The longitudinal axis of the monocarps often makes an angle with the stipes that can be as large as 90°. The angle, however, is variable. As it is present in several specimens we do not consider it to be an artefact of pressing and drying.

Etymology.

This new species is named in honour of Rocío del Pilar Rojas Gonzales, curator of Herbario Selva Central Oxapampa (HOXA), who collected all but one specimen of this new species.

Preliminary IUCN conservation status.

EN B2ab(iii). EOO (56.695 km2) was too large to classify as threatened, but AOO (16 km2) would classify as Endangered. This species is estimated to have 3 locations. All of these lie in heavily deforested areas and deforestation is therefore a major threat to this species. Also, its habitat quality is expected to decline in the near future. No information is available on the current population size and population trend of this species. We assessed this species as Endangered, based on the above information.

Other specimens examined.

PERU. Pasco: Prov. Oxapampa, Distr. Palcazú, Comunidad Nativa Alto Lagarto y 30 de Octubre, 10°09'20"S, 75°25'44"W, 1036 m, 25 Nov 2010, Rojas & Ortíz 7544 (HOXA, MO, USM, WAG); Parque Nacional Yanachaga-Chemillen, naciente del Rio Santa Clara y Lagarto, 10°07'44"S, 75°26'11"W, 1388 m, 5 Aug 2011, Rojas & Ortíz 7806 (HOXA, MO, USM, WAG); Comunidad Nativa Alto Lagarto, Reserva Comunal Yanesha, 10°08'04"S, 75°22'06"W, 500 m, 13 Nov 2011, Rojas & Ortíz 8064 (HOXA, MO, USM, WAG); Comunidad Nativa Alto Lagarto, Reserva Comunal Yanesha, 10°08'04"S, 75°22'06"W, 500 m, 10 Feb 2012, Rojas & Ortíz 8174 (HOXA, MO, USM, WAG); Comunidad Nativa Alto Lagarto, Reserva Comunal Yanesha, 10°08'04"S, 75°22'06"W, 500 m, 30 Oct 2012, Rojas et al. 8731 (HOXA, MO, USM, WAG); Comunidad Nativa Alto Lagarto-Convento, Reserva Comunal Yanesha, 10°08'04"S, 75°22'06"W, 500 m, 30 Apr 2013, Rojas & Ortíz 9118 (HOXA, MO, USM, WAG); Comunidad Nativa Alto Lagarto-Convento, Reserva Comunal Yanesha, 10°08'04"S, 75°22'06"W, 500 m, 30 May 2013, Rojas & Ortíz 9196 (HOXA, MO, USM, WAG); Distr.
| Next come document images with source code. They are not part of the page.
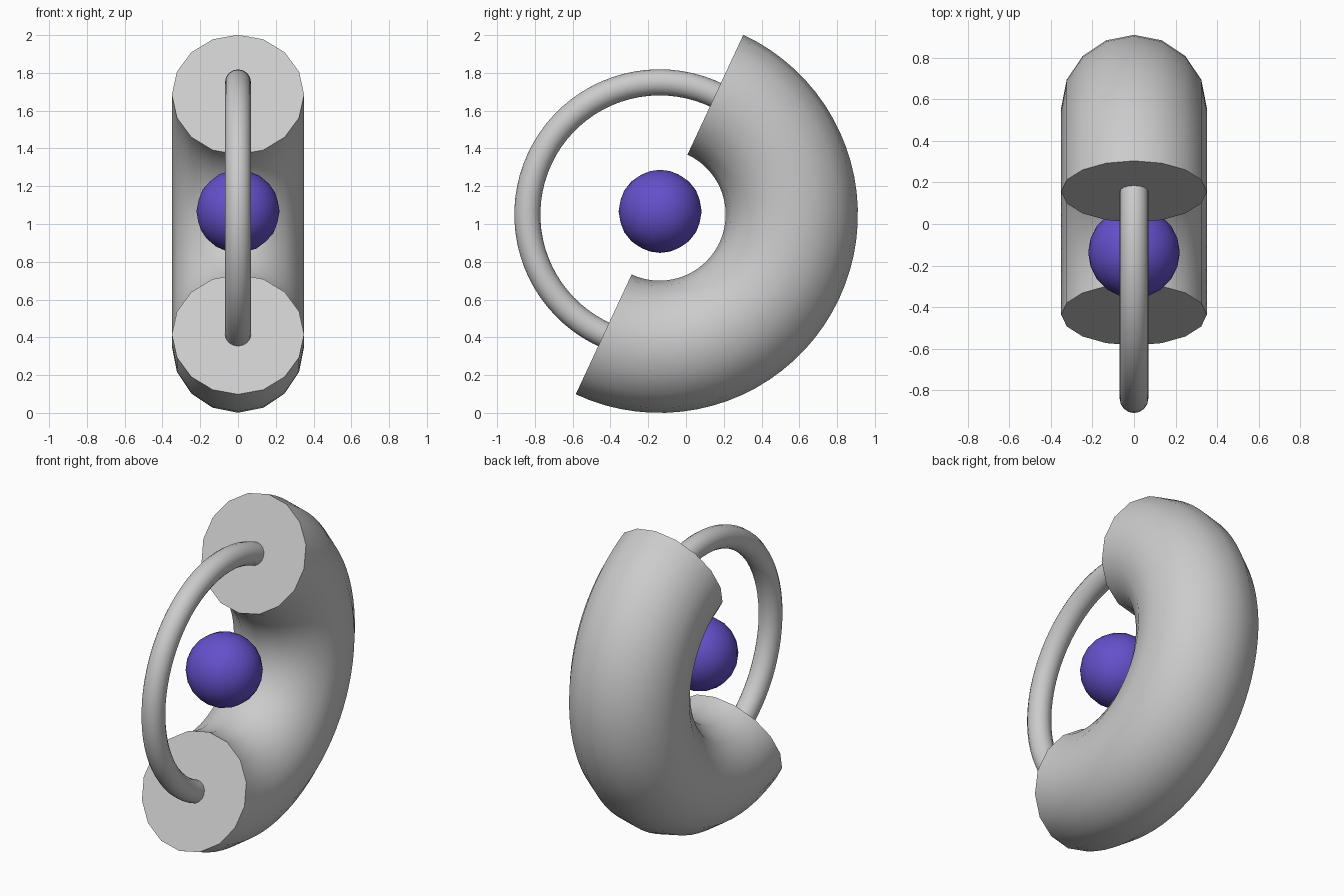
import bpy, bmesh
from math import sin, cos, pi, radians

if "Cube" in bpy.data.objects:
    bpy.data.objects.remove(bpy.data.objects["Cube"])

CY, CZ, R = -0.14, 1.05, 0.70      # shared ring centre and radius
SIDES, STEPS = 16, 40


def half_ring(name, tube, start, sweep):
    """Capped torus arc in the YZ plane, swept from start by sweep degrees."""
    bm = bmesh.new()
    rings = []
    for i in range(STEPS + 1):
        a = radians(start + sweep * i / STEPS)
        ring = []
        for k in range(SIDES):
            b = 2 * pi * k / SIDES
            d = R + tube * cos(b)
            ring.append(bm.verts.new((tube * sin(b), CY + d * cos(a), CZ + d * sin(a))))
        rings.append(ring)
    for r0, r1 in zip(rings, rings[1:]):
        for k in range(SIDES):
            n = (k + 1) % SIDES
            bm.faces.new((r0[k], r0[n], r1[n], r1[k]))
    bm.faces.new(rings[0])
    bm.faces.new(rings[-1])
    bmesh.ops.recalc_face_normals(bm, faces=bm.faces)
    me = bpy.data.meshes.new(name)
    bm.to_mesh(me)
    bm.free()
    ob = bpy.data.objects.new(name, me)
    bpy.context.collection.objects.link(ob)
    smooth(ob)
    return ob


def smooth(ob):
    bpy.ops.object.select_all(action='DESELECT')
    ob.select_set(True)
    bpy.context.view_layer.objects.active = ob
    bpy.ops.object.shade_smooth_by_angle(angle=radians(35))


# thick half ring at the back, thin half ring closing the loop at the front
half_ring("thick_half_ring", 0.35, -115, 180)
half_ring("thin_half_ring", 0.069, 63, 184)

# floating ball in the middle
bpy.ops.mesh.primitive_ico_sphere_add(subdivisions=3, radius=0.22, location=(0, -0.137, 1.067))
ball = bpy.context.object
ball.name = "center_ball"
smooth(ball)
mat = bpy.data.materials.new("violet")
mat.diffuse_color = (0.13, 0.08, 0.6, 1)
mat.use_nodes = True
mat.node_tree.nodes["Principled BSDF"].inputs["Base Color"].default_value = mat.diffuse_color
ball.data.materials.append(mat)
Villa Rica, Cerro el Ascensor, bosque de protección San Matias-San Carlos, 10°45'28"S, 74°55'92"W 1355 m, 30 Jun 2003, Perea & Mateo 85 (HOXA) GoogleMaps   .